High Levels of Fecal Bacteria Found in Lower Raritan at 2nd St Park In Perth Amboy

Combined Sewer 2nd St Perth Amboy

A Rutgers-coordinated monitoring program has been testing the levels of water safety for recreational use in the lower Raritan River, testing at 6 sites including one in Perth Amboy at the end of 2nd St. People fish, kayak, sail and jet ski in this area on the Raritan River. High levels of fecal bacteria have been found by the program’s water sampling. The water samples were tested for enterococci bacteria or fecal pollution  which live in the intestinal tracts of people and other warm-blooded animals. Sources of fecal pollution can include stormwater runoff, combined sewer overflows, improperly functioning sewer systems, pet waste, Canada geese waste, leaking septic systems, animal carcasses and runoff from manure storage areas.

Enterococci levels should not exceed the water quality standard of 104 (colony forming units) per 100 milliliters of water for a single sample. Enterococci levels at the six sites ranged from less than 10 to more than 6,000, and analysis of the data is underway. A 30-day average from August 15 to September 12 ranged from 156 to 960 – far above what government agencies consider safe for swimming, which is no more than 30.

Perth Amboy is not alone with this problem, the other  sites that tested high for fecal matter were Riverside Park in Piscataway, Rutgers Class of 1914 Boathouse in New Brunswick, Edison Boat Basin and Riverwalk, Ken Buchanan Riverfront Park in Sayreville, and Raritan Bay Waterfront Park in South Amboy.

Since May 2019, Rutgers Cooperative Extension of Middlesex County, the Lower Raritan Watershed Partnership and Rutgers University–New Brunswick’s Department of Ecology, Evolution, and Natural Resources partnered to collect weekly water samples at the six sites. The Interstate Environmental Commission analyzed the samples as part of a region-wide, volunteer monitoring effort.

The area around 2nd St in Perth Amboy has a combined sewer, which releases sewage overflow into the Raritan after a heavy rain. Perth Amboy has been working on plans to address its combined sewer overflow in reports produced for the City government and Perth Amboy SWIM team (storm water infrastructor matters)  and in public forums held by the Perth Amboy Civic Trust and the Sewage Free Streets and Rivers Campaign. The summers higher than average rainfall may have contributed to the high rates of bacteria from increased combined sewer overflow, as sampling in the past in Perth Amboy has shown swimmable water quality.

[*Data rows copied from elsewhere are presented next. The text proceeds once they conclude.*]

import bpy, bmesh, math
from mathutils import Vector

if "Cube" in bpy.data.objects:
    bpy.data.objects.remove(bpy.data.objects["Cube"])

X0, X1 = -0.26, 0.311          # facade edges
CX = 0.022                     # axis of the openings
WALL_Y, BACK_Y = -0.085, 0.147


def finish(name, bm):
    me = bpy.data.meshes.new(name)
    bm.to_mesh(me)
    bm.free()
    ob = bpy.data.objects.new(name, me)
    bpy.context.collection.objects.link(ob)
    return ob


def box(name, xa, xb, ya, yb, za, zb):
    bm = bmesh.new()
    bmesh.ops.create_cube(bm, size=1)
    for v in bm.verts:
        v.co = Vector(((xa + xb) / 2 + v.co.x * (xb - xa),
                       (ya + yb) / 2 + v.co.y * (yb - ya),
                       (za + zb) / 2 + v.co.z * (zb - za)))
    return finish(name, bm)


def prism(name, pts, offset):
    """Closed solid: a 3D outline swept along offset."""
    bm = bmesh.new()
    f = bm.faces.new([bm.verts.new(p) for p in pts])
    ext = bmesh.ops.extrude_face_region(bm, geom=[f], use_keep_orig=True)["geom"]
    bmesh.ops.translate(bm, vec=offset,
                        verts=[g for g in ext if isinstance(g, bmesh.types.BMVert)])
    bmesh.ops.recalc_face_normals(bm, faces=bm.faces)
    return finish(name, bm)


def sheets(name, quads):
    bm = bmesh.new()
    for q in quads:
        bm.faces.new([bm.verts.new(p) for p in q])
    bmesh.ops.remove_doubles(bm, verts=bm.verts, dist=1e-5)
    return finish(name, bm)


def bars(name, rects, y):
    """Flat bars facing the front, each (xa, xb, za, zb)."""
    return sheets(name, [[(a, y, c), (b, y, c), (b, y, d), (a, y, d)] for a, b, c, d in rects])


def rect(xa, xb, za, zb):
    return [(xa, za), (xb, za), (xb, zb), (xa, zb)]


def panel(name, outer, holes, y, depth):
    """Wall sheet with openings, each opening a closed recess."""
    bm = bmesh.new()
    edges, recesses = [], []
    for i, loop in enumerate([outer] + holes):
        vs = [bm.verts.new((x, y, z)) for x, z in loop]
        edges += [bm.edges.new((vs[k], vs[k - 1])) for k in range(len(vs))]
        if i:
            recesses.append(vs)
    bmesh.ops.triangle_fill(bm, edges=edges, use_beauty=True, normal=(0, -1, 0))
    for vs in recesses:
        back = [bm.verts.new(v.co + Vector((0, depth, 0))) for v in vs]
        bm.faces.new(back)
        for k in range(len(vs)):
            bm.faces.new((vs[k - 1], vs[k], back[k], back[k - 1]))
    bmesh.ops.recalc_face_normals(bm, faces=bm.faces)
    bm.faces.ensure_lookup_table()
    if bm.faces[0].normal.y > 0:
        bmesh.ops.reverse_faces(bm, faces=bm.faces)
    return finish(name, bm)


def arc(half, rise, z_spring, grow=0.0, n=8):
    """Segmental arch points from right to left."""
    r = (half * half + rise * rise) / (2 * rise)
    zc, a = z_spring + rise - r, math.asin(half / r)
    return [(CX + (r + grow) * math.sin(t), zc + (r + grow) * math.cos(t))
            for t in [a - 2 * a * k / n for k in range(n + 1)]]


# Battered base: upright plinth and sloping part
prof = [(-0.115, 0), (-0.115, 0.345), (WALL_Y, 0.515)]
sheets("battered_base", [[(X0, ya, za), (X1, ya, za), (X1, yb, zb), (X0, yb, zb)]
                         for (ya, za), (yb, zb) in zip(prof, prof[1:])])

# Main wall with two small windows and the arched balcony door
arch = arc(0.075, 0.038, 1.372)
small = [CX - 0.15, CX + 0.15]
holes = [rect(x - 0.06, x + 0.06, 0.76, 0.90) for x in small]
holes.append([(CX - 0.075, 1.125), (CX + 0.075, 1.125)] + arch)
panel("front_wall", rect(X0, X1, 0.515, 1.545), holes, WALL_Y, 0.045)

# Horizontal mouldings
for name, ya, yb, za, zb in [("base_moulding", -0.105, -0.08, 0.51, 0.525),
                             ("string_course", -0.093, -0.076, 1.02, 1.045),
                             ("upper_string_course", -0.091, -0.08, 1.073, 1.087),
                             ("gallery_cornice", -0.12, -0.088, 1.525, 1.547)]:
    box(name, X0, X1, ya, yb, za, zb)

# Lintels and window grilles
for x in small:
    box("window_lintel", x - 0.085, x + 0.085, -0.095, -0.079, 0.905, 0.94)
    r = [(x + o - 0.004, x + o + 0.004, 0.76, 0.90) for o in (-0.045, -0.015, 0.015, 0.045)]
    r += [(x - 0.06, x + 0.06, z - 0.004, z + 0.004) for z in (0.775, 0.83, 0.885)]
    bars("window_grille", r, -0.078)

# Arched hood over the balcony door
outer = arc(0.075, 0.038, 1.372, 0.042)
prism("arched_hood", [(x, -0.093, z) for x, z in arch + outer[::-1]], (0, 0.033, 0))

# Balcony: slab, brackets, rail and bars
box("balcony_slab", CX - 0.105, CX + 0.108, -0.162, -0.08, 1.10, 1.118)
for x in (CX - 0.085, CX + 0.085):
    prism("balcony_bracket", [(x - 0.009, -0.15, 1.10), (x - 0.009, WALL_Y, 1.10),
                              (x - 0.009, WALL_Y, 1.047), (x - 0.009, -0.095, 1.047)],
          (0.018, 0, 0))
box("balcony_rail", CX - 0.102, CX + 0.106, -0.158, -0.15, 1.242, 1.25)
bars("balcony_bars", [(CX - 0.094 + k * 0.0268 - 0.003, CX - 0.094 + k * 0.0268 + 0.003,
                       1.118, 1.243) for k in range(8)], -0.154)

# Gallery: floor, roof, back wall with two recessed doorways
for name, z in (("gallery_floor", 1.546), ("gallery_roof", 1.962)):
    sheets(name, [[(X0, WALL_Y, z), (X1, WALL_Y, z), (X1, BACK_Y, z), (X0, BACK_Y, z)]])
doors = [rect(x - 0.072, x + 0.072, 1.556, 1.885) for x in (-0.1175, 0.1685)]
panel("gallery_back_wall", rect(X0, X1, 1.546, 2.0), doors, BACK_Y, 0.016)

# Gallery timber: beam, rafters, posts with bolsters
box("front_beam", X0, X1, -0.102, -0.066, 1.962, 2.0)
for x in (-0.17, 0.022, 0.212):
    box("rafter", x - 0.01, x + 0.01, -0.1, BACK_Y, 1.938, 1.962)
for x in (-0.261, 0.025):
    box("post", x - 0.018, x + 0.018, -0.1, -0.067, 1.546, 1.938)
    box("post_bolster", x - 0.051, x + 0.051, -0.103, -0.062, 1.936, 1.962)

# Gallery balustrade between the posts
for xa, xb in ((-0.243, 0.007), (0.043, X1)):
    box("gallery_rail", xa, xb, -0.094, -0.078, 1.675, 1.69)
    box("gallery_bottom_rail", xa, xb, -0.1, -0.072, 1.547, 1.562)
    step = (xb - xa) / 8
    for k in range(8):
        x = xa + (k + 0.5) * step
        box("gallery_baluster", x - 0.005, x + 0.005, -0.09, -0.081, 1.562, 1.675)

A report released this summer said that one-third of Jersey Shore beaches were contaminated with fecal matter in 2018.

You can find water quality test results for the lower Raritan River posted every Friday on the Lower Raritan Watershed Partnership website.